University of Rochester Medical Center
June 27, 2022
It’s one of the most common questions to have after finding out you have cancer, especially if others in your family have had cancer, too: How did I get cancer and could it have been passed from a family member?
Research shows about 10% of cancers have a hereditary component, meaning the person inherited a mutation in their genes that puts them at an increased risk of developing certain types of cancer.
If you’ve ever had a cancer diagnosis, you may be eligible for genetic testing, but you may have some questions before you take the leap. Ashley Hendershot, D.N.P., F.N.P.-B.C., B.S.N., works as a nurse practitioner with Wilmot Cancer Institute’s Hereditary Cancer Screening and Risk Reduction Program and answers some common questions below.
Should all cancer survivors get genetic testing?
It depends on the type of cancer. Most cancer types meet criteria for genetic testing. Some of the most common cancer types that meet criteria include breast, ovarian, prostate, pancreatic, colon, and uterine. However, some cancer types are not associated with genetic predisposition and are usually related to environmental exposures. For example, lung cancer tends to be tied with smoking or other risk factors in the environment, while cervical cancer is most often caused by a previous HPV infection.
No matter what kind of cancer you had, if you are interested in knowing about whether you should get genetic testing, you should feel empowered to talk with your primary care provider or oncology team.
What are the benefits for genetic testing in cancer survivors?
Genetic testing is recommended for many cancer types, even if you are a cancer survivor. Some individuals with a genetic predisposition to cancer (also called pathogenic variants) may be at risk for other cancer types or a recurrence of their first cancer and should be watched more carefully than those with average risk. You may need more frequent cancer screenings for some types of cancer if you are found to have a genetic mutation tied to particular types of cancer.
Genetic testing information is also helpful for family members. If you test positive for a genetic predisposition to cancer, all of your first-degree relatives (parents, siblings and children) have a 50% chance of also having the same genetic predisposition. They should be informed of your genetic predisposition to cancer and offered genetic testing to determine their own risk.
Can you get genetic testing even if you are many years out from your diagnosis?
Yes! Even if you are several years removed from your cancer diagnosis, if you meet criteria for genetic testing, you should consider it to inform your own risk as well as to inform your family members of their risk.
Is it possible you might need to get genetic testing done more than once in your life as a cancer survivor?
Yes. Genetic testing is constantly changing and evolving as researchers learn more information about the human genome. New genes are added to genetic testing panels as more information is identified. Individuals who had genetic testing before 2014 should discuss updating genetic testing with a panel. Those who have had testing are recommended to check in about any updates to genetic testing every three to five years to ensure they do not need more testing.

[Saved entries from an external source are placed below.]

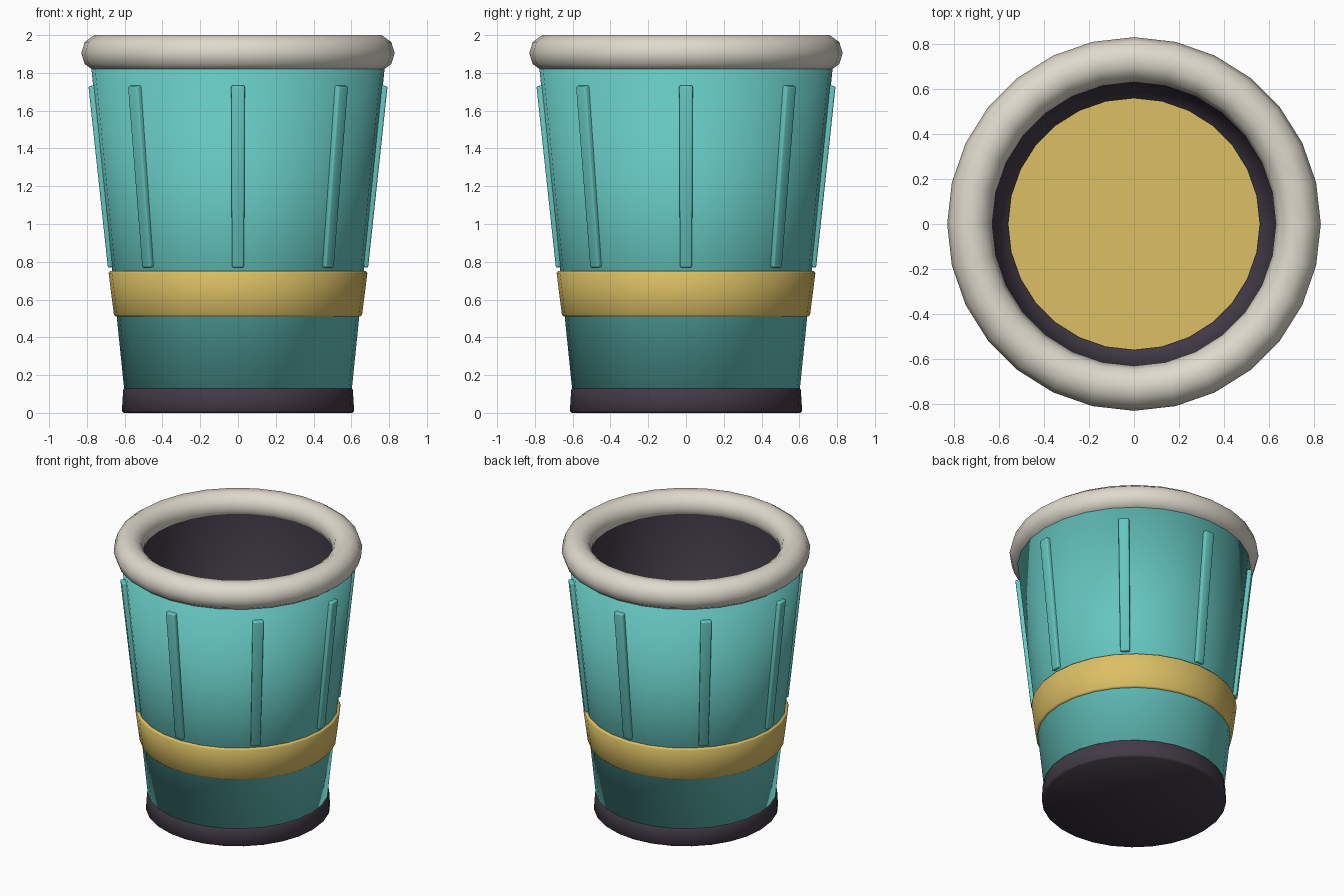
import bpy, bmesh, math
from mathutils import Matrix, Vector

SIDES = 28

cube = bpy.data.objects.get("Cube")
if cube:
    bpy.data.objects.remove(cube, do_unlink=True)


def material(name, color):
    m = bpy.data.materials.new(name)
    m.use_nodes = True
    m.diffuse_color = (*color, 1)
    bsdf = next(n for n in m.node_tree.nodes if n.type == "BSDF_PRINCIPLED")
    bsdf.inputs["Base Color"].default_value = (*color, 1)
    return m


teal = material("teal", (0.13, 0.56, 0.52))
gold = material("gold", (0.72, 0.53, 0.13))
cream = material("cream", (0.74, 0.70, 0.61))
dark = material("dark plum", (0.055, 0.043, 0.062))


def finish(name, bm, mat, angle):
    mesh = bpy.data.meshes.new(name)
    bm.to_mesh(mesh)
    bm.free()
    mesh.materials.append(mat)
    obj = bpy.data.objects.new(name, mesh)
    bpy.context.collection.objects.link(obj)
    bpy.ops.object.select_all(action="DESELECT")
    obj.select_set(True)
    bpy.context.view_layer.objects.active = obj
    bpy.ops.object.shade_smooth_by_angle(angle=math.radians(angle))


def lathe(name, profile, mat, closed=False, angle=60):
    """Spin (radius, z) points, listed so that the surface faces out."""
    bm = bmesh.new()
    rings = []
    for r, z in profile:
        if r == 0:
            rings.append([bm.verts.new((0, 0, z))] * SIDES)
        else:
            rings.append([bm.verts.new((r * math.cos(a), r * math.sin(a), z))
                          for a in (math.tau * i / SIDES for i in range(SIDES))])
    pairs = list(zip(rings, rings[1:]))
    if closed:
        pairs.append((rings[-1], rings[0]))
    for low, high in pairs:
        for i in range(SIDES):
            j = (i + 1) % SIDES
            corners = dict.fromkeys((low[i], low[j], high[j], high[i]))
            bm.faces.new(list(corners))
    finish(name, bm, mat, angle)


# Tapered shell, softly shaded over its hidden ends
lathe("cup_body", [(0, 0.06), (0.596, 0.06), (0.784, 1.9), (0.645, 1.9)],
      teal, angle=180)

# Dark lining with a loose round pad on its floor
lathe("inner_lining", [(0.645, 1.9), (0.568, 0.14), (0, 0.14)], dark, angle=180)
lathe("floor_pad", [(0.56, 0.14), (0.56, 0.16), (0, 0.16)], gold)

# Foot with softened edges
lathe("base", [(0, 0), (0.605, 0), (0.615, 0.01), (0.608, 0.122),
               (0.602, 0.13), (0.56, 0.13)], dark)

# Raised belt
lathe("belt", [(0.62, 0.51), (0.648, 0.51), (0.657, 0.52), (0.685, 0.74),
               (0.678, 0.75), (0.64, 0.75)], gold)

# Rolled rim
ring = [(0.73 + 0.1 * math.cos(a), 1.905 + 0.1 * math.sin(a))
        for a in (math.tau * i / 10 for i in range(10))]
lathe("rim", ring, cream, closed=True)

# Eight upright ribs, leaning with the wall and narrowing downward
low, high = Vector((0.662, 0, 0.772)), Vector((0.765, 0, 1.733))
axis = high - low
lean = Matrix.Rotation(math.atan2(axis.x, axis.z), 4, "Y")
for i in range(8):
    bm = bmesh.new()
    bmesh.ops.create_cube(bm, size=1)
    for v in bm.verts:
        width = 0.072 if v.co.z > 0 else 0.064
        v.co = Vector((v.co.x * 0.054, v.co.y * width, v.co.z * axis.length))
    bmesh.ops.bevel(bm, geom=bm.edges[:], offset=0.008, segments=2,
                    profile=0.5, affect="EDGES")
    spin = Matrix.Rotation(math.tau * i / 8, 4, "Z")
    bm.transform(spin @ Matrix.Translation((low + high) / 2) @ lean)
    finish(f"rib_{i + 1}", bm, teal, 180)
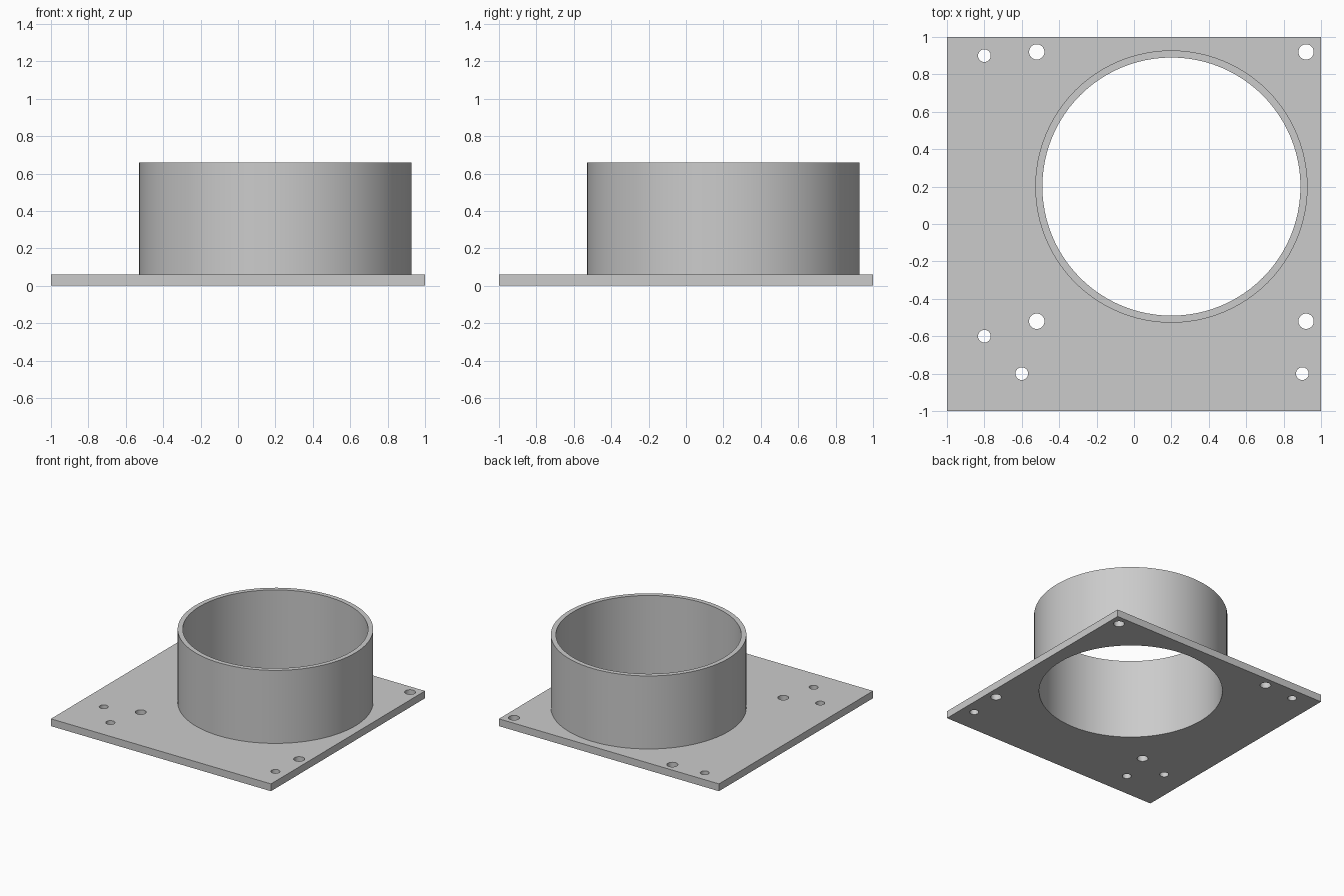
import bpy
import bmesh
import math

if "Cube" in bpy.data.objects:
    bpy.data.objects.remove(bpy.data.objects["Cube"], do_unlink=True)

PLATE_TOP = 0.06
COLLAR_TOP = 0.66
CENTRE = 0.2
OUTER_R, BORE_R = 0.728, 0.69
SEGMENTS = 96

grey = bpy.data.materials.new("light grey")
grey.use_nodes = True
colour = (0.6, 0.6, 0.6, 1)
grey.diffuse_color = colour
grey.node_tree.nodes["Principled BSDF"].inputs["Base Color"].default_value = colour


def make_object(name, bm):
    bmesh.ops.recalc_face_normals(bm, faces=bm.faces)
    mesh = bpy.data.meshes.new(name)
    bm.to_mesh(mesh)
    bm.free()
    mesh.materials.append(grey)
    obj = bpy.data.objects.new(name, mesh)
    bpy.context.collection.objects.link(obj)
    return obj


def add_drill(bm, x, y, radius, segments):
    ret = bmesh.ops.create_cone(bm, cap_ends=True, segments=segments,
                                radius1=radius, radius2=radius, depth=0.4)
    bmesh.ops.translate(bm, verts=ret["verts"], vec=(x, y, 0))


def smooth(obj):
    bpy.ops.object.select_all(action="DESELECT")
    obj.select_set(True)
    bpy.context.view_layer.objects.active = obj
    bpy.ops.object.shade_smooth_by_angle(angle=math.radians(30))


# Square base plate
bm = bmesh.new()
bmesh.ops.create_cube(bm, size=2)
for v in bm.verts:
    v.co.z = PLATE_TOP if v.co.z > 0 else 0
plate = make_object("base_plate", bm)

# Cutter: bore, four large bolt holes around it, four small mounting holes
bm = bmesh.new()
add_drill(bm, CENTRE, CENTRE, BORE_R, SEGMENTS)
for sx in (-1, 1):
    for sy in (-1, 1):
        add_drill(bm, CENTRE + sx * 0.72, CENTRE + sy * 0.72, 0.041, 32)
for x, y in ((-0.8, 0.9), (-0.8, -0.6), (-0.6, -0.8), (0.9, -0.8)):
    add_drill(bm, x, y, 0.034, 32)
cutter = make_object("hole_cutter", bm)
cutter.hide_render = True

mod = plate.modifiers.new("holes", "BOOLEAN")
mod.operation = "DIFFERENCE"
mod.solver = "EXACT"
mod.object = cutter
bpy.context.view_layer.objects.active = plate
bpy.ops.object.modifier_apply(modifier=mod.name)
bpy.data.objects.remove(cutter, do_unlink=True)
smooth(plate)

# Round collar, open where it meets the plate
bm = bmesh.new()
profile = ((OUTER_R, PLATE_TOP), (OUTER_R, COLLAR_TOP),
           (BORE_R, COLLAR_TOP), (BORE_R, PLATE_TOP))
points = [bm.verts.new((r, 0, z)) for r, z in profile]
edges = [bm.edges.new(pair) for pair in zip(points, points[1:])]
bmesh.ops.spin(bm, geom=points + edges, cent=(0, 0, 0), axis=(0, 0, 1),
               angle=math.tau, steps=SEGMENTS, use_merge=True)
bmesh.ops.remove_doubles(bm, verts=bm.verts, dist=0.0001)
bmesh.ops.translate(bm, verts=bm.verts, vec=(CENTRE, CENTRE, 0))
# Orient the faces from the upward-facing rim
bmesh.ops.recalc_face_normals(bm, faces=bm.faces)
rim = max(bm.faces, key=lambda f: f.calc_center_median().z)
flip = rim.normal.z < 0
collar = make_object("round_collar", bm)
if flip:
    collar.data.flip_normals()
smooth(collar)
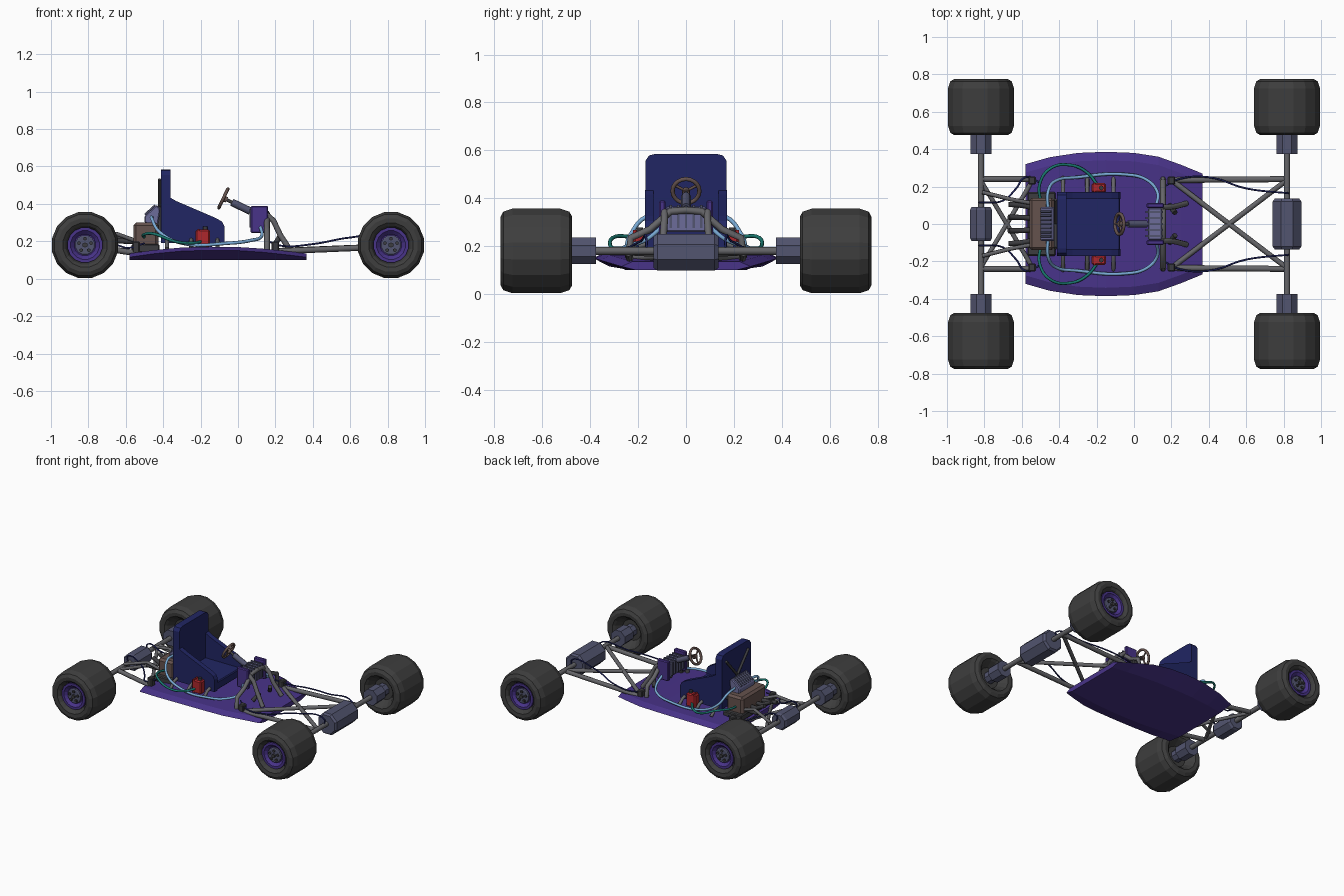
import bpy, bmesh, math
from mathutils import Vector

if "Cube" in bpy.data.objects:
    bpy.data.objects.remove(bpy.data.objects["Cube"])

def material(name, c):
    m = bpy.data.materials.new(name)
    m.diffuse_color = (*c, 1)
    m.use_nodes = True
    m.node_tree.nodes["Principled BSDF"].inputs["Base Color"].default_value = m.diffuse_color
    return m

PURPLE = material("purple", (.065, .033, .25))
NAVY = material("navy", (.015, .019, .125))
RUBBER = material("rubber", (.048, .048, .048))
STEEL = material("steel", (.13, .13, .14))
DARK = material("dark_steel", (.045, .045, .05))
CASE = material("casing", (.085, .09, .16))
LILAC = material("lilac", (.15, .15, .32))
RED = material("red", (.42, .02, .025))
BROWN = material("brown", (.13, .085, .075))
SKY = material("sky", (.19, .4, .66))
TEAL = material("teal", (.01, .19, .16))

def finish(name, bm, mat, bevel=0):
    bmesh.ops.recalc_face_normals(bm, faces=bm.faces)
    me = bpy.data.meshes.new(name)
    bm.to_mesh(me)
    bm.free()
    ob = bpy.data.objects.new(name, me)
    bpy.context.collection.objects.link(ob)
    me.materials.append(mat)
    if bevel:
        mod = ob.modifiers.new("bevel", 'BEVEL')
        mod.width, mod.segments = bevel, 1
    return ob

def loft(name, rings, mat, bevel=0):
    bm = bmesh.new()
    vs = [[bm.verts.new(p) for p in r] for r in rings]
    n = len(vs[0])
    for a, b in zip(vs, vs[1:]):
        for i in range(n):
            bm.faces.new((a[i], a[(i + 1) % n], b[(i + 1) % n], b[i]))
    bm.faces.new(vs[0])
    bm.faces.new(vs[-1])
    return finish(name, bm, mat, bevel)

def box(name, x, y, z, mat, bevel=.006):
    return loft(name, [[(x[0], b, z[0]), (x[1], b, z[0]), (x[1], b, z[1]), (x[0], b, z[1])] for b in y], mat, bevel)

def lathe(name, profile, centre, n, mat, s=1):
    # profile of (distance along y, radius)
    rings = []
    for d, r in profile:
        rings.append([(centre[0] + r * math.cos((i + .5) * math.tau / n), centre[1] + s * d,
                       centre[2] + r * math.sin((i + .5) * math.tau / n)) for i in range(n)])
    return loft(name, rings, mat)

def tube(name, pts, r, mat, soft=False, res=2):
    cu = bpy.data.curves.new(name, 'CURVE')
    cu.dimensions = '3D'
    cu.bevel_depth, cu.bevel_resolution, cu.use_fill_caps = r, res, True
    cu.resolution_u = 6
    sp = cu.splines.new('BEZIER' if soft else 'POLY')
    if soft:
        sp.bezier_points.add(len(pts) - 1)
        for p, c in zip(sp.bezier_points, pts):
            p.co = c
            p.handle_left_type = p.handle_right_type = 'AUTO'
    else:
        sp.points.add(len(pts) - 1)
        for p, c in zip(sp.points, pts):
            p.co = (*c, 1)
    ob = bpy.data.objects.new(name, cu)
    bpy.context.collection.objects.link(ob)
    cu.materials.append(mat)
    bpy.ops.object.select_all(action='DESELECT')
    ob.select_set(True)
    bpy.context.view_layer.objects.active = ob
    bpy.ops.object.convert(target='MESH')
    if soft:
        bpy.ops.object.shade_smooth()

def pair(name, pts, r, mat, soft=False):
    for s, side in ((1, "left"), (-1, "right")):
        tube(f"{name}_{side}", [(x, y * s, z) for x, y, z in pts], r, mat, soft)

# floor pan: flat bottom, flared pointed sides, shallow domed deck
rings = []
for x, tip, k in ((-.58, .32, 0), (-.45, .357, .5), (-.3, .38, .88), (-.15, .386, 1),
                  (0, .38, .95), (.13, .36, .72), (.25, .317, .38), (.365, .27, 0)):
    half = [(.25 - .04 * (1 - k), .1), (tip, .115 + .037 * k), (tip - .045, .135 + .036 * k)]
    rings.append([(x, y, z) for y, z in half] + [(x, -y, z) for y, z in reversed(half)])
loft("floor_pan", rings, PURPLE)

# wheels, axles and hubs
tyre = [(-.09, .075), (-.135, .105), (-.148, .12), (-.15, .145), (-.138, .167), (-.1, .18),
        (.1, .18), (.138, .167), (.15, .145), (.148, .12), (.135, .105), (.1, .092)]
for x, end in ((-.818, "rear"), (.818, "front")):
    tube(f"{end}_axle", [(x, -.56, .18), (x, .56, .18)], .017, STEEL)
    for s, side in ((1, "left"), (-1, "right")):
        c = (x, .625 * s, .18)
        tag = f"{end}_{side}"
        lathe(f"tyre_{tag}", tyre, c, 16, RUBBER, s)
        lathe(f"rim_{tag}", [(.09, .095), (.128, .095), (.128, .078), (.11, .06), (.105, .058)], c, 16, PURPLE, s)
        lathe(f"hub_cap_{tag}", [(.1, .054), (.118, .054), (.122, .048)], c, 12, CASE, s)
        lathe(f"hub_nut_{tag}", [(.11, .014), (.135, .014)], c, 6, DARK, s)
        for i in range(5):
            a = i * math.tau / 5 + math.pi / 2
            lathe(f"bolt_{tag}_{i}", [(.11, .01), (.131, .01)],
                  (x + .034 * math.cos(a), c[1], .18 + .034 * math.sin(a)), 6, DARK, s)
        lathe(f"bearing_{tag}", [(-.25, .06), (-.15, .06), (-.15, .045), (-.08, .045)], c, 8, CASE, s)

# drive housings in the middle of each axle
for name, x, r, w in (("front_housing", .818, .083, .135), ("rear_housing", -.818, .064, .09)):
    lathe(name, [(-w, r * .86), (-w + .015, r), (w - .015, r), (w, r * .86)], (x, 0, .175), 8, CASE)

# chassis tubes
pair("front_rail", [(.18, .235, .145), (.818, .24, .172)], .016, STEEL)
pair("front_cross", [(.2, .235, .15), (.818, -.235, .175)], .014, STEEL)
pair("rear_rail", [(-.818, .24, .18), (-.54, .24, .135)], .016, STEEL)
pair("rear_cross", [(-.818, .23, .18), (-.68, 0, .165), (-.55, -.22, .135)], .012, STEEL)
pair("rear_stay", [(-.81, .17, .2), (-.65, .13, .24), (-.54, .11, .2)], .011, STEEL)
for s, side in ((1, "left"), (-1, "right")):
    for x, end in ((-.545, "rear"), (.2, "front")):
        y = sorted((.21 * s, .255 * s))
        box(f"{end}_bracket_{side}", (x - .02, x + .02), y, (.125, .2), DARK)
    for x, i in ((-.38, 1), (-.25, 2), (-.11, 3)):
        tube(f"seat_foot_{side}_{i}", [(x, .14 * s, .215), (x, .2 * s, .2), (x, .25 * s, .16)], .011, STEEL)

# seat: back, base and sloping side panels
back = [(-.17, .19), (-.17, .555), (-.155, .578), (-.13, .585), (.13, .585), (.155, .578), (.17, .555), (.17, .19)]
loft("seat_back", [[(x, y, z) for y, z in back] for x in (-.412, -.36)], NAVY)
box("seat_base", (-.37, -.075), (-.15, .15), (.19, .25), NAVY)
panel = [(-.365, .19), (-.365, .435), (-.33, .415), (-.12, .325), (-.085, .305), (-.072, .28), (-.072, .19)]
for s, side in ((1, "left"), (-1, "right")):
    loft(f"seat_side_{side}", [[(x, s * y, z) for x, z in panel] for y in (.135, .172)], NAVY)
pair("seat_brace", [(-.42, -.12, .25), (-.42, .13, .53)], .009, DARK)

# steering wheel, column and mount
centre = Vector((-.078, 0, .43))
axis = Vector((-.9, 0, .43)).normalized()
up = Vector((.43, 0, .9)).normalized()
bpy.ops.mesh.primitive_torus_add(major_segments=20, minor_segments=8, major_radius=.056, minor_radius=.009,
                                 location=centre, rotation=(0, math.atan2(-.9, .43), 0))
wheel = bpy.context.object
wheel.name = "steering_wheel"
wheel.data.materials.append(BROWN)
bpy.ops.object.shade_smooth()
for i in range(3):
    a = i * math.tau / 3 + math.pi
    tube(f"steering_spoke_{i}", [centre, centre + .055 * (up * math.cos(a) + Vector((0, 1, 0)) * math.sin(a))], .006, BROWN)
tube("steering_hub", [centre + axis * .006, centre - axis * .02], .016, BROWN)
tube("steering_shaft", [centre, centre - axis * .24], .009, DARK)
tube("steering_column", [centre - axis * .05, centre - axis * .16], .02, CASE)
box("steering_box", (.075, .15), (-.085, .085), (.26, .365), LILAC)
for i in range(5):
    y = -.064 + .032 * i
    box(f"steering_fin_{i}", (.062, .156), (y - .005, y + .005), (.275, .372), CASE, 0)
for s, side in ((1, "left"), (-1, "right")):
    box(f"steering_cap_{side}", (.068, .16), sorted((.085 * s, .112 * s)), (.245, .39), PURPLE)
pair("steering_hoop", [(.155, 0, .35), (.155, .065, .345), (.155, .15, .27), (.155, .23, .235), (.155, .24, .15)], .015, STEEL)
pair("steering_leg", [(.15, .09, .345), (.19, .09, .31), (.225, .095, .235), (.28, .11, .15)], .015, STEEL)
pair("pedal", [(.22, .06, .22), (.19, .1, .17)], .014, DARK)

# engine, radiator and exhausts
box("engine", (-.56, -.425), (-.14, .14), (.165, .3), BROWN, .015)
box("engine_base", (-.57, -.42), (-.17, .17), (.14, .185), DARK)
rad = [(-.5, .3), (-.43, .27), (-.415, .37), (-.435, .395), (-.5, .335)]
loft("radiator", [[(x, y, z) for x, z in rad] for y in (-.09, .09)], LILAC, .006)
for i in range(7):
    y = -.066 + .022 * i
    tube(f"radiator_fin_{i}", [(-.498, y, .342), (-.442, y, .392)], .006, CASE)
for s, side in ((1, "left"), (-1, "right")):
    for i, y in enumerate((.035, .1)):
        tube(f"exhaust_{side}_{i}", [(-.55, y * s * .9, .2), (-.6, y * s, .2), (-.67, y * s * 1.05, .235 - .03 * i)], .014, DARK)

# red side tanks with caps
for s, side in ((1, "left"), (-1, "right")):
    y = sorted((.168 * s, .218 * s))
    box(f"tank_{side}", (-.228, -.15), y, (.165, .262), RED, .008)
    tube(f"tank_cap_{side}", [(-.175, .193 * s, .255), (-.175, .193 * s, .278)], .013, DARK)
    box(f"tank_strap_{side}", (-.215, -.205), sorted((.165 * s, .222 * s)), (.165, .267), RED, 0)

# hoses and cables
pair("coolant_hose", [(-.46, .08, .33), (-.46, .17, .32), (-.42, .23, .25), (-.3, .25, .19), (-.05, .265, .19),
                      (.07, .235, .205), (.125, .17, .225), (.12, .1, .28)], .009, SKY, True)
pair("fuel_hose", [(-.5, .12, .22), (-.505, .21, .235), (-.45, .295, .24), (-.34, .315, .2), (-.25, .275, .19),
                   (-.19, .2, .2)], .008, TEAL, True)
pair("front_cable", [(.16, .2, .2), (.24, .24, .175), (.4, .25, .185), (.6, .19, .22), (.82, .165, .225), (.82, .165, .19)], .005, NAVY, True)
pair("rear_cable", [(-.5, .22, .19), (-.58, .25, .165), (-.63, .19, .175), (-.7, .125, .2), (-.82, .115, .235), (-.82, .115, .19)], .005, NAVY, True)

How do I get genetic testing?
Talk to your doctor or oncologist about your personal and family history and ask about genetic testing.